Gender Wars and the (Woman) C.E.O.
When my mom started college in the 1960s to pursue a B.A. in Math, she was told by her advisor that “Women don’t major in Math at this university. Choose something else.” And so, she did.
Yes, we’ve come a long way since “math is just for men.” It’s doubtful that many Americans in the 21st century still consider female doctors and female lawyers as something particularly “radical.” Indeed, professional opportunities have grown exponentially and women have seized them furiously.

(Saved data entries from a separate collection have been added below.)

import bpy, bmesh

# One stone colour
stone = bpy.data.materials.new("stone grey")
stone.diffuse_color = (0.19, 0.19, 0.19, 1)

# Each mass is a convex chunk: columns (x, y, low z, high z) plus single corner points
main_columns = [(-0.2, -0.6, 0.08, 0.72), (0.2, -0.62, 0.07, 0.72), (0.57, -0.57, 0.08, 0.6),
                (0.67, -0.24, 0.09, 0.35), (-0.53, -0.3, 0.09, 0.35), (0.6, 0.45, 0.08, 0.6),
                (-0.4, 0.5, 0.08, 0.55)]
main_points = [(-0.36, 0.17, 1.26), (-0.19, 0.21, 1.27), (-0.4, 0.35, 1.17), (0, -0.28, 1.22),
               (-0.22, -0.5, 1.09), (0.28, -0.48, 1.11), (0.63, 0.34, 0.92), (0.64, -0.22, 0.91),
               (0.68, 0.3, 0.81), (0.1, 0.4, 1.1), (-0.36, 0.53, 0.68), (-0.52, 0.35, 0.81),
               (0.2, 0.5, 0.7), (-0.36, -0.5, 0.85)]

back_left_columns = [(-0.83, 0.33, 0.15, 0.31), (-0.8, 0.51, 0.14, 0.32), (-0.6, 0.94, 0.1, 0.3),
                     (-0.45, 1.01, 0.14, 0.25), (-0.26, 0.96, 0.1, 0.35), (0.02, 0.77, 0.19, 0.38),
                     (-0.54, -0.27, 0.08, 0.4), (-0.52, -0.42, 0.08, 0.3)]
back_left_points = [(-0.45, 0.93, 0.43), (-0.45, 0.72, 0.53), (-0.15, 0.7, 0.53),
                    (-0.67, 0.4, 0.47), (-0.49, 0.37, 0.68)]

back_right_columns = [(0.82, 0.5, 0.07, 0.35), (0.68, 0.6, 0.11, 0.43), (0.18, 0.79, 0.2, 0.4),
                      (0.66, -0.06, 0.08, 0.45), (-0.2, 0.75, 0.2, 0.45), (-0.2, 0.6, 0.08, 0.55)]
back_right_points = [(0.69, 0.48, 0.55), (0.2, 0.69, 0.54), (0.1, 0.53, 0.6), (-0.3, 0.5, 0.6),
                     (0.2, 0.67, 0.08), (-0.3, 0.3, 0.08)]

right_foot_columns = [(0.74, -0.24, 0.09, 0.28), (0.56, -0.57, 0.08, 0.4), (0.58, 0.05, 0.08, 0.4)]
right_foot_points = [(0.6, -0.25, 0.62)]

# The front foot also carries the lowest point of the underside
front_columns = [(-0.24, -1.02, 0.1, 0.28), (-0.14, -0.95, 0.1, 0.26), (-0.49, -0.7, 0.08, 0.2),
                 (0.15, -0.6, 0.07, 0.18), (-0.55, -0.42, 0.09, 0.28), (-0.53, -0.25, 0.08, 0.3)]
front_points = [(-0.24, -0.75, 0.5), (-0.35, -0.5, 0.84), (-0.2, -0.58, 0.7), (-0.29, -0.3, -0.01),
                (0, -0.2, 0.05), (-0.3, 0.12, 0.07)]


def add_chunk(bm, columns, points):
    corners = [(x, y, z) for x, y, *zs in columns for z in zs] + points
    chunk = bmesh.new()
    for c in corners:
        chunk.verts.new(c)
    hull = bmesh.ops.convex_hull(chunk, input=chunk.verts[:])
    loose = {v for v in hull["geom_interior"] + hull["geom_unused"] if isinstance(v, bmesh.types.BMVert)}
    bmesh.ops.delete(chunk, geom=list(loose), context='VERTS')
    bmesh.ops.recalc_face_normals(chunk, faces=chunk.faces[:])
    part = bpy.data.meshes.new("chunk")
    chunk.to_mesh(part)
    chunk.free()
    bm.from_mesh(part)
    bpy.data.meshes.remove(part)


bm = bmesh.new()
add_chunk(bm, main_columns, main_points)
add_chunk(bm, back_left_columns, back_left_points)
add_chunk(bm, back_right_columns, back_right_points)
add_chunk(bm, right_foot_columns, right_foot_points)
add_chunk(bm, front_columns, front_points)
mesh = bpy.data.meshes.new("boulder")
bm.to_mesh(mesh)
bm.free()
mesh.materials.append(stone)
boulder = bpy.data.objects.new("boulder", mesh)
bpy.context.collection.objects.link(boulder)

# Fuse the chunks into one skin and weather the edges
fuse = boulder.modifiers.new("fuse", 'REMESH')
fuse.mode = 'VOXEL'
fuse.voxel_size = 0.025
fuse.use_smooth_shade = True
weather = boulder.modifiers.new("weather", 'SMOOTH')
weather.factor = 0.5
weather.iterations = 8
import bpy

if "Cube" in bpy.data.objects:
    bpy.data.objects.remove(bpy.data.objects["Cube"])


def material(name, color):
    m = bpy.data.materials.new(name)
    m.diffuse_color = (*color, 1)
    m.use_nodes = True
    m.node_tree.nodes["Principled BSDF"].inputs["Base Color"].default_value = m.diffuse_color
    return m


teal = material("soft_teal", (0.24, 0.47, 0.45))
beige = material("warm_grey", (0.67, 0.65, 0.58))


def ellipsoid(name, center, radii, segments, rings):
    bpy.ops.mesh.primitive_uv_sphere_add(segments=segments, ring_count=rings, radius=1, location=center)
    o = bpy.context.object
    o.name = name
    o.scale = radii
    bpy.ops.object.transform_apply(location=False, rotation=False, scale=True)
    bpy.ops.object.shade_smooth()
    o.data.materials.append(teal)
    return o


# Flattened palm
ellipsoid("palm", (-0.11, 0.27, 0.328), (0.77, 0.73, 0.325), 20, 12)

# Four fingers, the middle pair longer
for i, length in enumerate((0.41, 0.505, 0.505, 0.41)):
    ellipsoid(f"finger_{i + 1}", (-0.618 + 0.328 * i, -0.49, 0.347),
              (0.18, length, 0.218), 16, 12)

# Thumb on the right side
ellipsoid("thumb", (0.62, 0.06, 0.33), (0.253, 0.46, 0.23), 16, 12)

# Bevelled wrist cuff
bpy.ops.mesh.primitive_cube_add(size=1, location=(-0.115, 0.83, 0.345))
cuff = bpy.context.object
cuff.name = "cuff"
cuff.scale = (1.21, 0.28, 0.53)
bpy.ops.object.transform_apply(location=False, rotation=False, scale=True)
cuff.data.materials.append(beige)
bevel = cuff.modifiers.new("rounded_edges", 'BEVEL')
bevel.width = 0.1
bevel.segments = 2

But we’re fooling ourselves to believe that women and men are now occupationally on par, particularly in the corporate world in which the gender gap remains glaringly static.
In a recent (and very long!) New York Times article entitled: “How Suite It Isn’t: A Dearth of Female Bosses” women aspiring to become C.E.O.’s attest to having their careers repeatedly stalled by men for reasons that have nothing to do with their professional aptitude, but everything to do with their appearance, their personalities, their desire to have children, and breast cancer. Would a man who had fully recovered from prostate cancer be denied professional advancement? Unlikely. But, according to the NY Times article, a woman who had been treated for breast cancer certainly might.
The article also highlights women of a watershed generation who moved into senior corporate roles but soon learned that every decision they made –- business or personal –- was met with far more scrutiny, far more criticism, and far more skepticism than the decisions made by their male counterparts. Many of these senior corporate women attest to not being invited to conferences or going unrecognized in business meetings. Their names alone –- Carol, Irene, Patricia –- signal to men that they’re probably just executive assistants or secretaries. ‘Peter’ runs meetings and makes important decisions. ‘Peter’ has power. ‘Emily’ brews coffee and answers the telephone. Right?
Interestingly enough, many women who have made it to the top also shoulder some responsibility for the dearth of female C.E.O.’s. There is little consensus among them over how to approach the topic of women in power, or, in fact, whether the issue should even be addressed. Representatives of nearly all of the chief executives contacted for the NY Times article said that their bosses were either “too busy” or did not want to participate in an article about female C.E.O.’s. They said that these executives preferred to be acknowledged for their accomplishments, rather than for their gender.
So what does this suggest? Are women C.E.O.’s just playing the man’s game? Do they have any interest in redefining the corporate world to make the road a bit less bumpy for their female successors? Does their personal success distort their understanding of the broader reality?
At Wellesley (where I attended college), many of my peers believed that they could be anything and everything they wanted. They didn’t fear that being a woman would factor into whether or not they’d get a job. And then we graduated. Some of my friends got jobs in investment banking. Some became paralegals. Many couldn’t get jobs at all. It didn’t take long before they realized that unlike a Women’s Studies class (where we were valued for our insights even in our pajamas), appearance often carries more value than brains, particularly in the business world. If you don’t look “pretty” you might not get the job. And if you’re too pretty, you’re reduced to just that: pretty.
Unlimited access to high-powered professions is often equated with equal treatment. But the reality seems to suggest that gender does, indeed, matter. And even though we’d like to just be the C.E.O. -- not the Woman C.E.O. -- there is still a long road ahead before credentials alone will bear more weight than the gender or appearance of the person who holds them.